A series of webinars focusing on the shift away by year’s end from the long-used LIBOR reference rate to one or more new vehicles will get underway March 22, the Federal Reserve Bank of New York-sponsored committee said Thursday.
The New York Fed’s Alternative Reference Rates Committee (ARRC), which is sponsoring the event, said the first webinar in the series – “The SOFR Symposium: The Final Year” – will focus on progress in transitioning away from LIBOR (the London Interbank Offered Rate) and on areas such as the loan market where progress in the transition has been slower.
The first webinar, which runs for two hours and gets underway at 1:30 p.m. ET on March 22, is also scheduled to consider such topics as LIBOR “endgame” announcements, latest SOFR developments, and 2021 priorities.
LIBOR is widely used by financial institutions as a reference rate for adjustable-rate mortgages and other loan contracts. It is being phased out as a reference rate because the transactions it is based on don’t occur as often as they did in prior years. Regulators have said that production of LIBOR cannot be guaranteed after the end of 2021.
The ARRC is the sponsor of an alternative rate to LIBOR, the Secured Overnight Financing Rate (SOFR). That alternative rate is based on transactions in the Treasury repurchase market. It is seen as preferable to U.S. dollars (USD) LIBOR since it is based on data from observable transactions rather than on estimated borrowing rates (sometimes the case with LIBOR).
The first webinar will feature keynote remarks by Randal K. Quarles, the Federal Reserve Board’s vice chair for supervision, who has been somewhat outspoken on the need to move away from LIBOR and toward other reference rates (including SOFR).
The event will also feature a moderated discussion by chairs of the U.S. and UK working groups, ARRC Chair Tom Wipf and Sterling Working Group on Risk-Free Reference Rates Chair Tushar Morzaria.
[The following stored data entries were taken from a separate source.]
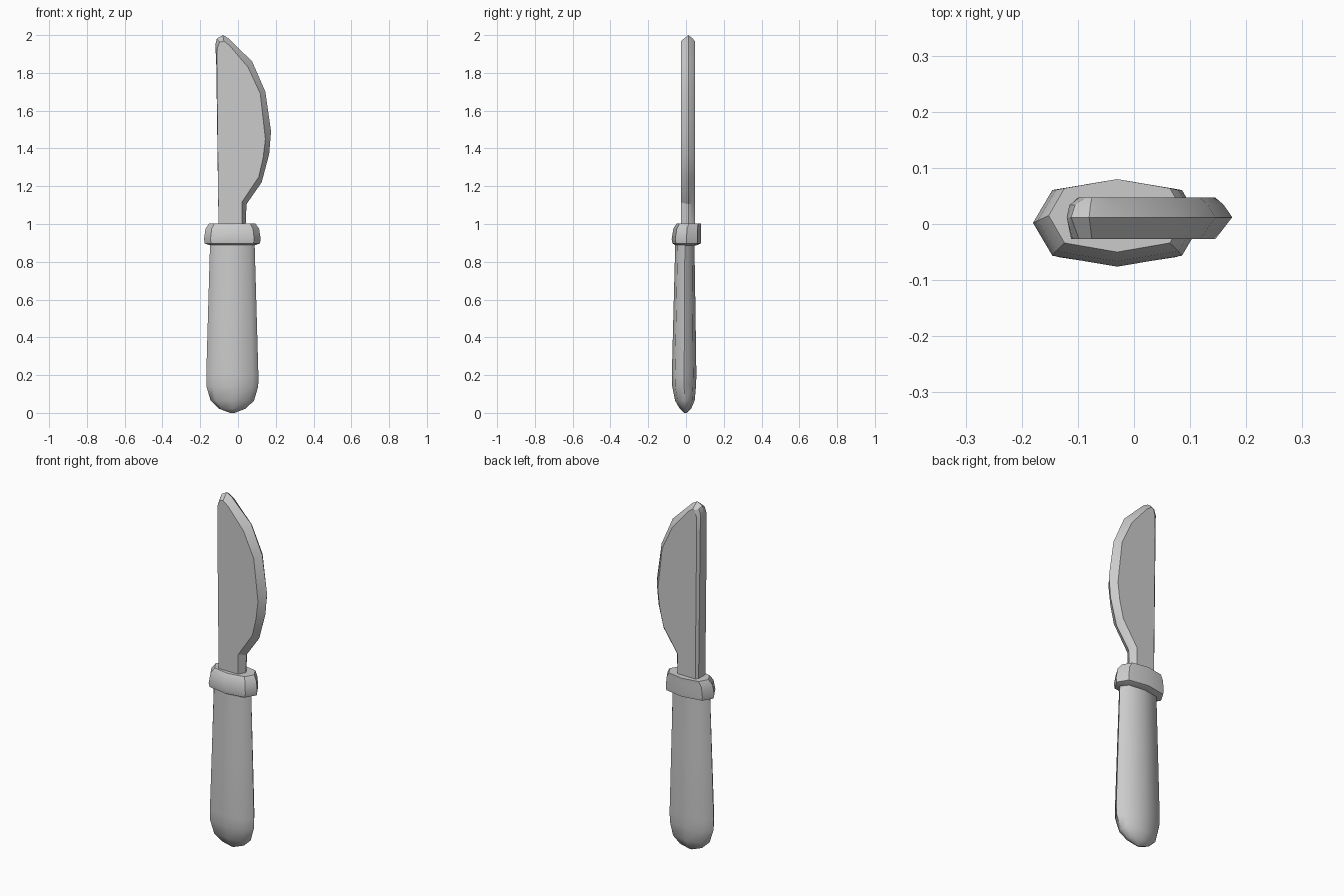
import bpy, bmesh

if "Cube" in bpy.data.objects:
    bpy.data.objects.remove(bpy.data.objects["Cube"])

grey = bpy.data.materials.new("plain_grey")
grey.diffuse_color = (0.6, 0.6, 0.6, 1)
grey.use_nodes = True
grey.node_tree.nodes["Principled BSDF"].inputs["Base Color"].default_value = grey.diffuse_color

# Squarish octagon used for every handle and collar cross-section
OCT = [(1, 0), (.77, .75), (0, 1), (-.77, .75), (-1, 0), (-.77, -.75), (0, -1), (.77, -.75)]


def loft(name, rings, angle):
    """Bridge equal-length point rings, cap both ends, smooth shallow edges."""
    bm = bmesh.new()
    loops = [[bm.verts.new(p) for p in ring] for ring in rings]
    n = len(loops[0])
    for a, b in zip(loops, loops[1:]):
        for i in range(n):
            j = (i + 1) % n
            bm.faces.new((a[i], a[j], b[j], b[i]))
    bm.faces.new(loops[0][::-1])
    bm.faces.new(loops[-1])
    bmesh.ops.recalc_face_normals(bm, faces=bm.faces)
    mesh = bpy.data.meshes.new(name)
    bm.to_mesh(mesh)
    bm.free()
    mesh.materials.append(grey)
    obj = bpy.data.objects.new(name, mesh)
    bpy.context.collection.objects.link(obj)
    bpy.ops.object.select_all(action='DESELECT')
    obj.select_set(True)
    bpy.context.view_layer.objects.active = obj
    bpy.ops.object.shade_smooth_by_angle(angle=angle)
    return obj


def octagon(z, cy, rx, ry):
    return [(-.03 + rx * x, cy + ry * y, z) for x, y in OCT]


# Handle: rounded butt, tapering towards the collar (z, centre y, half width, half depth)
loft("handle", [octagon(*r) for r in [
    (0, -.003, .012, .008), (.022, -.003, .07, .03), (.065, -.006, .115, .052),
    (.14, -.01, .137, .063), (.2, -.01, .138, .065),
    (.55, -.008, .128, .058), (.93, -.006, .117, .05)]], 0.9)

# Collar: chamfered band, top edge leaning to the back
loft("collar", [octagon(*r) for r in [
    (.887, 0, .118, .055), (.897, .003, .146, .075), (.92, .002, .15, .078),
    (.975, .006, .142, .073), (1.003, .015, .122, .065)]], 0.7)

# Blade outline: rim point, then the matching inset point of the flat side (x, z)
OUTLINE = [
    (-.103, .98, -.103, .98), (-.115, 1.84, -.112, 1.84), (-.12, 1.95, -.11, 1.93),
    (-.112, 1.982, -.098, 1.962), (-.08, 2.0, -.075, 1.968), (-.05, 1.983, -.045, 1.945),
    (.075, 1.86, .053, 1.83), (.145, 1.70, .118, 1.69), (.175, 1.49, .145, 1.45),
    (.165, 1.37, .133, 1.35), (.125, 1.22, .11, 1.25), (.045, 1.105, .02, 1.115),
    (.04, .98, .02, .98)]
front = [(c, -.027, d) for a, b, c, d in OUTLINE]
rim = [(a, .012, b) for a, b, c, d in OUTLINE]
# The spine keeps nearly full width before a narrow chamfer at the back
shoulder = [(a + (c - a) * .5, .034, b + (d - b) * .5) for a, b, c, d in OUTLINE]
back = [(c + (.012 if c < -.09 else 0), .047, d) for a, b, c, d in OUTLINE]
loft("blade", [front, rim, shoulder, back], 0.45)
The webinar is open to the public and press, but capacity is limited, according to the ARRC. Viewing is on a first-come, first-serve basis, the group said; for those who register after capacity has been reached, a recording will be available shortly afterward on the ARRC’s website.